A friend of mine from the past who I rarely hear from any more was lamenting his work schedule one summer back in the 1970s. He was putting in fifty and sixty hours a week. Tired all the time even when he managed to score a dexamyl or two to propel him through a night of partying, he asked a rhetorical question one evening as he faded in and out of sleep on the couch in our apartment. Do I work to live or live to work? If I recall, he answered that question by quitting one of his jobs. He chose the former; time to live and put work in its place. Everyone who has to go back to work to pay their rent, buy food, and other such things that should be considered essential are now asking themselves a different and even more existential question. Do I risk my life to work or do I risk losing everything to keep myself safe from the risks working presents in a world where certain wealthy people’s bank accounts matter more than working people’s lives?

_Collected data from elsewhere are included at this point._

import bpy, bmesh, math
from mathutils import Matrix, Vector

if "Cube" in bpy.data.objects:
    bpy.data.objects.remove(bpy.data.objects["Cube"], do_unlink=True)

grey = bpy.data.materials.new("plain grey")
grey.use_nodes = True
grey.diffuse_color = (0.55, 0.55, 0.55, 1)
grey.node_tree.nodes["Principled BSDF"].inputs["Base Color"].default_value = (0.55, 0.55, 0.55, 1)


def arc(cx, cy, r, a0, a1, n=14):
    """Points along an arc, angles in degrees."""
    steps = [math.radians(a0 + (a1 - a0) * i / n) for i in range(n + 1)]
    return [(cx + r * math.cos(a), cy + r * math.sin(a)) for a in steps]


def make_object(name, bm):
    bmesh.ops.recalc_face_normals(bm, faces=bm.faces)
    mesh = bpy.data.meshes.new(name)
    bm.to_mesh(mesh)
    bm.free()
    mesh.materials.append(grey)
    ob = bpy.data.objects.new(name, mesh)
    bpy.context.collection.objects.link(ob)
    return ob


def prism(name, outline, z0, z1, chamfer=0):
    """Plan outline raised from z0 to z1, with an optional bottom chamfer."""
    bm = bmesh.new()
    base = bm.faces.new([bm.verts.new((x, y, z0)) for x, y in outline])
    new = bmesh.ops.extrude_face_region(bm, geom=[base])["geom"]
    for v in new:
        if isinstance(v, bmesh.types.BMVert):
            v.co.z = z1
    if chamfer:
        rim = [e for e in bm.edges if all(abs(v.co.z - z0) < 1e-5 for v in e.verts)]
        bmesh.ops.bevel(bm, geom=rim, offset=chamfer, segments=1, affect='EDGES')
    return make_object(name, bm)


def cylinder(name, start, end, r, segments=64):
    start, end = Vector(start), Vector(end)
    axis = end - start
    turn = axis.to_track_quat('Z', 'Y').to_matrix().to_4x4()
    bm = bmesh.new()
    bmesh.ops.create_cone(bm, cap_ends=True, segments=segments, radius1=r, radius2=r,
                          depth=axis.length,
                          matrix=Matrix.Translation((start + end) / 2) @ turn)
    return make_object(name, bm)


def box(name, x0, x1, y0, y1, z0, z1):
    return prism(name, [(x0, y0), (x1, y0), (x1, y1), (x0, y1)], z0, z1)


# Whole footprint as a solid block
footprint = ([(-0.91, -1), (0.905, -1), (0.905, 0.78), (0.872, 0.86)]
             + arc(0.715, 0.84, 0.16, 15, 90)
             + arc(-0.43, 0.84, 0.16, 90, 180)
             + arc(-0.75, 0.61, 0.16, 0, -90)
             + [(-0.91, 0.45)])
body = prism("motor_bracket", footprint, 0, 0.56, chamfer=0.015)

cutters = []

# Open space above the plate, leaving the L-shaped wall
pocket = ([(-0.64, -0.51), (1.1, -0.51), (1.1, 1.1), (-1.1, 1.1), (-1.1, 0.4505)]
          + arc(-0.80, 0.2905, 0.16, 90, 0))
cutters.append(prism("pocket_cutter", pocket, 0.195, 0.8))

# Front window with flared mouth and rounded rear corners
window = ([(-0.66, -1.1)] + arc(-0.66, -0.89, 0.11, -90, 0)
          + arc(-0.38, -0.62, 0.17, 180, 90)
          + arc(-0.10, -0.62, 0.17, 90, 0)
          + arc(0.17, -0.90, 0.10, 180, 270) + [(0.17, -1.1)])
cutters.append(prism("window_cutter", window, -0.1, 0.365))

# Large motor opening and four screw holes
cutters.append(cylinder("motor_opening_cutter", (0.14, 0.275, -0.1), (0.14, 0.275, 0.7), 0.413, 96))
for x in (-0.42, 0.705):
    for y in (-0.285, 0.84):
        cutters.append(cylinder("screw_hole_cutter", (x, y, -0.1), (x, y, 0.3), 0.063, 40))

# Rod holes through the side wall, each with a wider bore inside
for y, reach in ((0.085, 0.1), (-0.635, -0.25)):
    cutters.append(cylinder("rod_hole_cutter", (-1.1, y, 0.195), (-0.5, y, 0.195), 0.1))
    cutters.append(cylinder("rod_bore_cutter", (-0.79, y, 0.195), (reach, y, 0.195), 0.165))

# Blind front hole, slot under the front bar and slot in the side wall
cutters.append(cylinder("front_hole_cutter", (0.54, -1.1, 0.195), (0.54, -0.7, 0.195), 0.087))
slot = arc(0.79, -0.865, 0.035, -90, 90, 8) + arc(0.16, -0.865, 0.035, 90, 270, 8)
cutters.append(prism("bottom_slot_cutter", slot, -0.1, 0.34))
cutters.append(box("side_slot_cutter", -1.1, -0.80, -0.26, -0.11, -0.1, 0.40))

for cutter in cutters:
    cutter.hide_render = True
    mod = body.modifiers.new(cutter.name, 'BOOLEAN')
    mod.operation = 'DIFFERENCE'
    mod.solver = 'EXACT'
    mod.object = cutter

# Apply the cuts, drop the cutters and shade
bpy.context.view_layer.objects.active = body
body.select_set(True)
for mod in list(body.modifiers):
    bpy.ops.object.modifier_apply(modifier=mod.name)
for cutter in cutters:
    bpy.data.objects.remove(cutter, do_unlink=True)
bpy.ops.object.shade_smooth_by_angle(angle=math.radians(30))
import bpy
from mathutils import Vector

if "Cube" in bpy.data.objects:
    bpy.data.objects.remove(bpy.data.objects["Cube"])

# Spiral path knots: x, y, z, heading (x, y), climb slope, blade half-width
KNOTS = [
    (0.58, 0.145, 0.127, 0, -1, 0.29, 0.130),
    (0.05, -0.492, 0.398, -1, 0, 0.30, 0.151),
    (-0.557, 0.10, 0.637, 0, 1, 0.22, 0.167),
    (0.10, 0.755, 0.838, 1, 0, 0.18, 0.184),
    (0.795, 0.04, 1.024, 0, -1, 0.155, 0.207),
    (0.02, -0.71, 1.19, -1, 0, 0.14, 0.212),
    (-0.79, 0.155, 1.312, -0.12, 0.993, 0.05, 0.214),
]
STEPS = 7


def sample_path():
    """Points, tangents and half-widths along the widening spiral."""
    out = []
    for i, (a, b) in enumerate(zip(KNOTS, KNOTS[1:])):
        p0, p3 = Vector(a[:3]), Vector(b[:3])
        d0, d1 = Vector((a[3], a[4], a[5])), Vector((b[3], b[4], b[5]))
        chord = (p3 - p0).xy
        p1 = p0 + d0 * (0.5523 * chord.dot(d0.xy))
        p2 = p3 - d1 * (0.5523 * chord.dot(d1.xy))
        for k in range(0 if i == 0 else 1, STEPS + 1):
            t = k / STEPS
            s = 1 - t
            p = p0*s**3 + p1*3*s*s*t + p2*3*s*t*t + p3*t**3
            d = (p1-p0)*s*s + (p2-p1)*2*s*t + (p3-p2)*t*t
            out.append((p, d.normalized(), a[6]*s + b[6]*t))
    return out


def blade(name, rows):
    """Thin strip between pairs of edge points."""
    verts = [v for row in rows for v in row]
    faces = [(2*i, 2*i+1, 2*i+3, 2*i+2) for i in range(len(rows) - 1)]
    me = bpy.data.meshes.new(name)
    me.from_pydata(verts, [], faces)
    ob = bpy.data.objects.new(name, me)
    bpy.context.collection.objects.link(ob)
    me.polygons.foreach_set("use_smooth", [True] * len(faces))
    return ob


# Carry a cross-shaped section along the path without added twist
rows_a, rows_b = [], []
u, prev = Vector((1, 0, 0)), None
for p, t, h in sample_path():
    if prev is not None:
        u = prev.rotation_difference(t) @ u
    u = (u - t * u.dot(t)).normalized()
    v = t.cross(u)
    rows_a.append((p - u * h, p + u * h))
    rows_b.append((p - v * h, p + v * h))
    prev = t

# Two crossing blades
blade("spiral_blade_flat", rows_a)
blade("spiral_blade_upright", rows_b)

There’s a sickness in this country called the USA. It’s a chronic ailment that is now acute. It is a disease that is part conceit, part greed and underscored by a selfishness so vast those who suffer from it walk through their lives mostly unaware of their infection. Very few actions are weighed according to how they could affect others; only by how they might affect the ever-present me. This is true whether one is discussing the actions of the government, a financial enterprise, or parking in a supermarket parking lot. There is one prime motivation—what’s convenient for the individual is assumed to be the morality (if you can call it that) that supersedes any other concern. That’s what underscores the people who might as well be spitting in your face because they refuse to wear a mask. It’s also why politicians and the forces they serve demand schools open and lockdowns cease.

Donald Trump is a twenty-first century Caligula. His sense of reality is based in a childhood of privilege and prejudice. It is the latter which attracts some of his low rent supporters: the nazis, the klansmen and women, the sexists and homophobes. It is the former which brings the rest of his support on board. No matter how reprehensible and boorish the rich might find Trump’s behavior and pronouncements, they welcome his tax cuts and the power his regime brings them. They don’t mind making fun of his hairdo and his garish sense of interior decorating as ling as their assets continue to grow and he keeps the riff-raff fighting amongst themselves. Even those in his class who oppose him are quite silent regarding their tax cuts and the destitution they are beginning to cause. When it comes to the cops and shooting Black people, their protest is almost deafening in its silence. A whisper of alarm might follow another of his regime’s announcements that anti-environmental protections are being removed, but you don’t hear about any Democrats taking their investments out of those corporations that will benefit the most from the removal of said protections.

Trumpism is useful only in its exposure of the essential nature of the US political and economic system. The fact that the candidate the Democratic Party leadership has anointed to run against Trump is not only the most right-wing of all the candidates who began the race, it is further proof of the sham that most US voters consider a genuine two-party system. While the world is destroyed by those who own the political system in the name of profits, the media and the Democratic opposition argue about the propriety of Donald Trump giving his acceptance speech for the Republican nomination at the White House or at the Gettysburg Battlefield. Although one can hope that Trump’s appearance at Gettysburg will spell the beginning of the end for him just as it did for the Confederate Army in Pickett’s Charge, the truth of the matter is that where Trump gives his acceptance speech doesn’t matter.  It’s what his re-election will mean that does.

Ron Jacobs is the author of Daydream Sunset: Sixties Counterculture in the Seventies published by CounterPunch Books. He has a new book, titled Nowhere Land: Journeys Through a Broken Nation coming out in Spring 2024.   He lives in Vermont. He can be reached at: